- **Listed entries**:
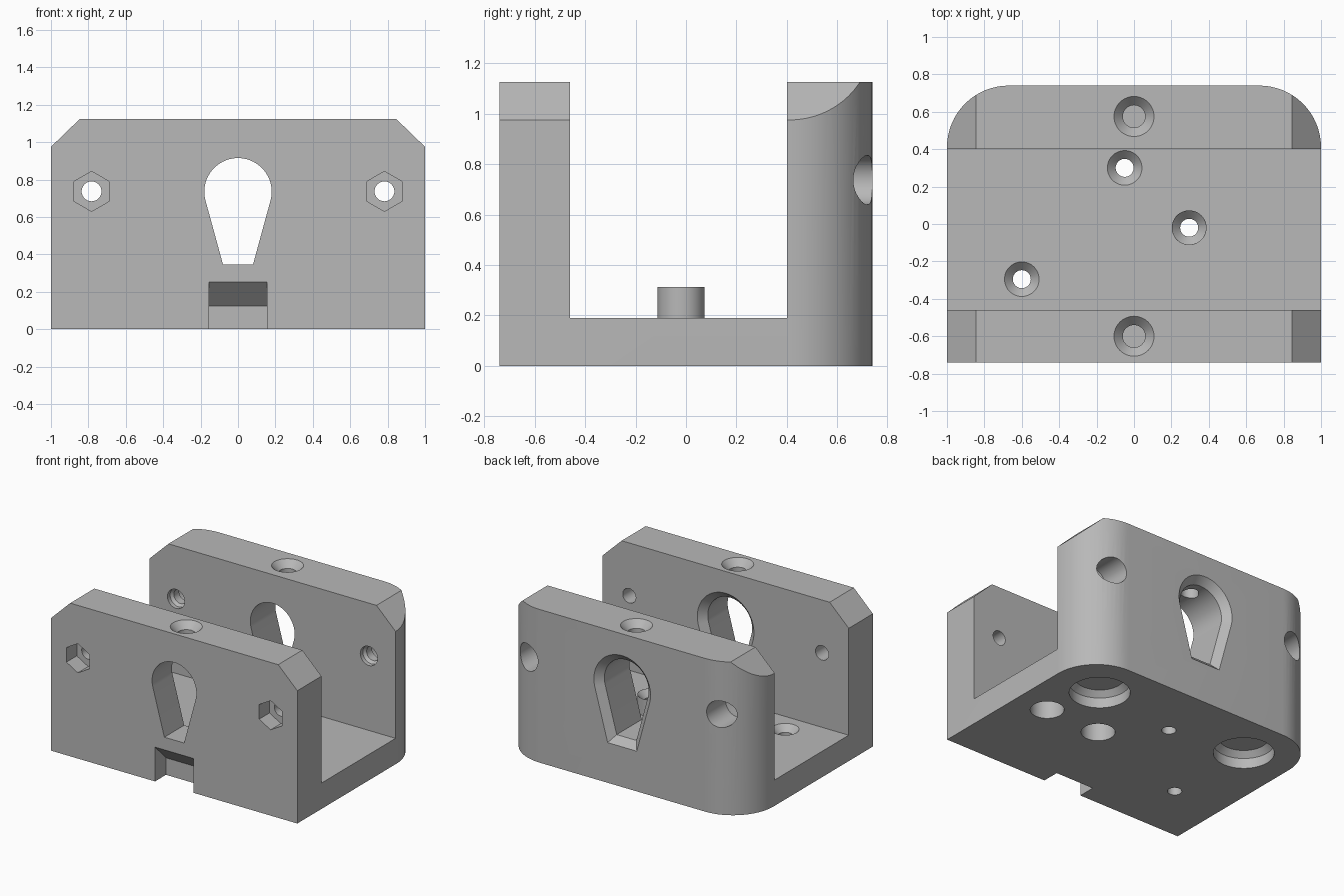
import bpy, bmesh, math

cube = bpy.data.objects.get("Cube")
if cube:
    bpy.data.objects.remove(cube, do_unlink=True)

grey = bpy.data.materials.new("plain_grey")
grey.use_nodes = True
grey.diffuse_color = (0.48, 0.48, 0.48, 1)
grey.node_tree.nodes["Principled BSDF"].inputs["Base Color"].default_value = (0.48, 0.48, 0.48, 1)

HEIGHT, FLOOR = 1.125, 0.19
FRONT, BACK = -0.74, 0.74
FRONT_IN, BACK_IN = -0.46, 0.40
OUT = 0.1  # how far cutters run past a surface


def loft(name, rings):
    """Closed solid through rings that all have the same number of points."""
    bm = bmesh.new()
    loops = [[bm.verts.new(p) for p in ring] for ring in rings]
    n = len(loops[0])
    for a, b in zip(loops, loops[1:]):
        for i in range(n):
            j = (i + 1) % n
            bm.faces.new((a[i], a[j], b[j], b[i]))
    bm.faces.new(loops[0])
    bm.faces.new(loops[-1])
    bmesh.ops.recalc_face_normals(bm, faces=bm.faces)
    mesh = bpy.data.meshes.new(name)
    bm.to_mesh(mesh)
    bm.free()
    mesh.materials.append(grey)
    ob = bpy.data.objects.new(name, mesh)
    bpy.context.collection.objects.link(ob)
    return ob


def place(axis, u, v, t):
    return (u, v, t) if axis == "Z" else (u, t, v) if axis == "Y" else (t, u, v)


def prism(name, axis, outline, start, end):
    return loft(name, [[place(axis, u, v, t) for u, v in outline] for t in (start, end)])


def turned(name, axis, centre, steps, sides=48):
    """Round (or hexagonal) solid from (position, radius) steps along an axis."""
    angles = [math.pi / 2 + math.tau * i / sides for i in range(sides)]
    return loft(name, [[place(axis, centre[0] + r * math.cos(a), centre[1] + r * math.sin(a), t)
                        for a in angles] for t, r in steps])


def combine(tool, operation="DIFFERENCE"):
    mod = body.modifiers.new(tool.name, "BOOLEAN")
    mod.operation, mod.solver, mod.object = operation, "EXACT", tool
    bpy.context.view_layer.objects.active = body
    bpy.ops.object.modifier_apply(modifier=mod.name)
    bpy.data.objects.remove(tool, do_unlink=True)


# Block with two rounded back corners
R, ARC = 0.33, 16
corner = [(1 - R + R * math.cos(a), BACK - R + R * math.sin(a))
          for a in (math.pi / 2 * i / ARC for i in range(ARC + 1))]
plan = [(-1, FRONT), (1, FRONT)] + corner + [(-x, y) for x, y in reversed(corner)]
body = prism("bracket_body", "Z", plan, 0, HEIGHT)

# Channel between the walls and bevelled upper corners
combine(prism("channel", "X", [(FRONT_IN, FLOOR), (BACK_IN, FLOOR), (BACK_IN, 2), (FRONT_IN, 2)], -2, 2))
for s in (-1, 1):
    wedge = [(s * 0.69, 1.275), (s * 1.155, 0.825), (s * 1.155, 1.275)]
    combine(prism("corner_bevel", "Y", wedge, -1, 1))

# Raised boss on the floor
BOSS = (0.295, -0.02)
combine(turned("boss", "Z", BOSS, [(0.1, 0.093), (0.313, 0.093)]), "UNION")


# Keyhole windows, flared on the rear face of each wall
def keyhole(grow, y):
    lean = math.radians(15)
    r = 0.18 + grow
    half = 0.08 + grow * (1 / math.cos(lean) - math.tan(lean))
    arc = [-lean + (math.pi + 2 * lean) * i / 40 for i in range(41)]
    ring = [(r * math.cos(a), y, 0.735 + r * math.sin(a)) for a in arc]
    return ring + [(-half, y, 0.345 - grow), (half, y, 0.345 - grow)]


FLARE = 0.05
for front, rear in ((FRONT, FRONT_IN), (BACK_IN, BACK)):
    combine(loft("keyhole", [keyhole(0, front - OUT), keyhole(0, rear - FLARE),
                             keyhole(FLARE, rear), keyhole(FLARE, rear + OUT)]))

# Countersunk holes from the top of each wall into the keyholes
for y in (-0.6, 0.575):
    combine(turned("top_hole", "Z", (0, y), [(0.8, 0.06), (HEIGHT - 0.05, 0.06),
                                             (HEIGHT, 0.107), (HEIGHT + OUT, 0.107)]))

# Countersunk holes through the floor and the boss
for centre, top in (((-0.05, 0.3), FLOOR), ((-0.6, -0.295), FLOOR), (BOSS, 0.313)):
    rim = 0.0925
    combine(turned("floor_hole", "Z", centre, [(-OUT, 0.048), (top - 0.045, 0.048),
                                               (top, rim), (top + OUT, rim + 0.002)]))

# Blind pockets underneath
for centre in (BOSS, (0.745, -0.01)):
    combine(turned("under_pocket", "Z", centre, [(-OUT, 0.113), (0.14, 0.113)]))
for s in (-1, 1):
    combine(turned("foot_pocket", "Z", (s * 0.625, 0.39),
                   [(-OUT, 0.203), (0.075, 0.203), (0.115, 0.165)]))

# Bolt holes: hexagonal pocket in front, round counterbore behind
for s in (-1, 1):
    bolt = (s * 0.783, 0.737)
    combine(turned("front_bolt_hole", "Y", bolt, [(FRONT - OUT, 0.053), (FRONT_IN + OUT, 0.053)]))
    combine(turned("nut_pocket", "Y", bolt, [(FRONT - OUT, 0.107), (FRONT + 0.12, 0.107)], 6))
    combine(turned("back_bolt_hole", "Y", bolt, [(BACK_IN - OUT, 0.07), (BACK_IN + 0.03, 0.07),
                                                 (BACK_IN + 0.05, 0.053), (0.51, 0.053),
                                                 (0.52, 0.098), (BACK + OUT, 0.098)]))

# Notch with a sloping roof at the foot of the front
notch = [(FRONT - OUT, -OUT), (-0.613, -OUT), (-0.613, 0.125), (FRONT, 0.252), (FRONT - OUT, 0.352)]
combine(prism("front_notch", "X", notch, -0.156, 0.156))

bpy.ops.object.select_all(action="DESELECT")
body.select_set(True)
bpy.context.view_layer.objects.active = body
bpy.ops.object.shade_smooth_by_angle(angle=math.radians(25))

- **Problem details**: Write out all the entries word for word, but skip any images.

- **Task output**:
import bpy, bmesh, math

cube = bpy.data.objects.get("Cube")
if cube:
    bpy.data.objects.remove(cube, do_unlink=True)

grey = bpy.data.materials.new("plain_grey")
grey.use_nodes = True
grey.diffuse_color = (0.48, 0.48, 0.48, 1)
grey.node_tree.nodes["Principled BSDF"].inputs["Base Color"].default_value = (0.48, 0.48, 0.48, 1)

HEIGHT, FLOOR = 1.125, 0.19
FRONT, BACK = -0.74, 0.74
FRONT_IN, BACK_IN = -0.46, 0.40
OUT = 0.1  # how far cutters run past a surface


def loft(name, rings):
    """Closed solid through rings that all have the same number of points."""
    bm = bmesh.new()
    loops = [[bm.verts.new(p) for p in ring] for ring in rings]
    n = len(loops[0])
    for a, b in zip(loops, loops[1:]):
        for i in range(n):
            j = (i + 1) % n
            bm.faces.new((a[i], a[j], b[j], b[i]))
    bm.faces.new(loops[0])
    bm.faces.new(loops[-1])
    bmesh.ops.recalc_face_normals(bm, faces=bm.faces)
    mesh = bpy.data.meshes.new(name)
    bm.to_mesh(mesh)
    bm.free()
    mesh.materials.append(grey)
    ob = bpy.data.objects.new(name, mesh)
    bpy.context.collection.objects.link(ob)
    return ob


def place(axis, u, v, t):
    return (u, v, t) if axis == "Z" else (u, t, v) if axis == "Y" else (t, u, v)


def prism(name, axis, outline, start, end):
    return loft(name, [[place(axis, u, v, t) for u, v in outline] for t in (start, end)])


def turned(name, axis, centre, steps, sides=48):
    """Round (or hexagonal) solid from (position, radius) steps along an axis."""
    angles = [math.pi / 2 + math.tau * i / sides for i in range(sides)]
    return loft(name, [[place(axis, centre[0] + r * math.cos(a), centre[1] + r * math.sin(a), t)
                        for a in angles] for t, r in steps])


def combine(tool, operation="DIFFERENCE"):
    mod = body.modifiers.new(tool.name, "BOOLEAN")
    mod.operation, mod.solver, mod.object = operation, "EXACT", tool
    bpy.context.view_layer.objects.active = body
    bpy.ops.object.modifier_apply(modifier=mod.name)
    bpy.data.objects.remove(tool, do_unlink=True)


# Block with two rounded back corners
R, ARC = 0.33, 16
corner = [(1 - R + R * math.cos(a), BACK - R + R * math.sin(a))
          for a in (math.pi / 2 * i / ARC for i in range(ARC + 1))]
plan = [(-1, FRONT), (1, FRONT)] + corner + [(-x, y) for x, y in reversed(corner)]
body = prism("bracket_body", "Z", plan, 0, HEIGHT)

# Channel between the walls and bevelled upper corners
combine(prism("channel", "X", [(FRONT_IN, FLOOR), (BACK_IN, FLOOR), (BACK_IN, 2), (FRONT_IN, 2)], -2, 2))
for s in (-1, 1):
    wedge = [(s * 0.69, 1.275), (s * 1.155, 0.825), (s * 1.155, 1.275)]
    combine(prism("corner_bevel", "Y", wedge, -1, 1))

# Raised boss on the floor
BOSS = (0.295, -0.02)
combine(turned("boss", "Z", BOSS, [(0.1, 0.093), (0.313, 0.093)]), "UNION")


# Keyhole windows, flared on the rear face of each wall
def keyhole(grow, y):
    lean = math.radians(15)
    r = 0.18 + grow
    half = 0.08 + grow * (1 / math.cos(lean) - math.tan(lean))
    arc = [-lean + (math.pi + 2 * lean) * i / 40 for i in range(41)]
    ring = [(r * math.cos(a), y, 0.735 + r * math.sin(a)) for a in arc]
    return ring + [(-half, y, 0.345 - grow), (half, y, 0.345 - grow)]


FLARE = 0.05
for front, rear in ((FRONT, FRONT_IN), (BACK_IN, BACK)):
    combine(loft("keyhole", [keyhole(0, front - OUT), keyhole(0, rear - FLARE),
                             keyhole(FLARE, rear), keyhole(FLARE, rear + OUT)]))

# Countersunk holes from the top of each wall into the keyholes
for y in (-0.6, 0.575):
    combine(turned("top_hole", "Z", (0, y), [(0.8, 0.06), (HEIGHT - 0.05, 0.06),
                                             (HEIGHT, 0.107), (HEIGHT + OUT, 0.107)]))

# Countersunk holes through the floor and the boss
for centre, top in (((-0.05, 0.3), FLOOR), ((-0.6, -0.295), FLOOR), (BOSS, 0.313)):
    rim = 0.0925
    combine(turned("floor_hole", "Z", centre, [(-OUT, 0.048), (top - 0.045, 0.048),
                                               (top, rim), (top + OUT, rim + 0.002)]))

# Blind pockets underneath
for centre in (BOSS, (0.745, -0.01)):
    combine(turned("under_pocket", "Z", centre, [(-OUT, 0.113), (0.14, 0.113)]))
for s in (-1, 1):
    combine(turned("foot_pocket", "Z", (s * 0.625, 0.39),
                   [(-OUT, 0.203), (0.075, 0.203), (0.115, 0.165)]))

# Bolt holes: hexagonal pocket in front, round counterbore behind
for s in (-1, 1):
    bolt = (s * 0.783, 0.737)
    combine(turned("front_bolt_hole", "Y", bolt, [(FRONT - OUT, 0.053), (FRONT_IN + OUT, 0.053)]))
    combine(turned("nut_pocket", "Y", bolt, [(FRONT - OUT, 0.107), (FRONT + 0.12, 0.107)], 6))
    combine(turned("back_bolt_hole", "Y", bolt, [(BACK_IN - OUT, 0.07), (BACK_IN + 0.03, 0.07),
                                                 (BACK_IN + 0.05, 0.053), (0.51, 0.053),
                                                 (0.52, 0.098), (BACK + OUT, 0.098)]))

# Notch with a sloping roof at the foot of the front
notch = [(FRONT - OUT, -OUT), (-0.613, -OUT), (-0.613, 0.125), (FRONT, 0.252), (FRONT - OUT, 0.352)]
combine(prism("front_notch", "X", notch, -0.156, 0.156))

bpy.ops.object.select_all(action="DESELECT")
body.select_set(True)
bpy.context.view_layer.objects.active = body
bpy.ops.object.shade_smooth_by_angle(angle=math.radians(25))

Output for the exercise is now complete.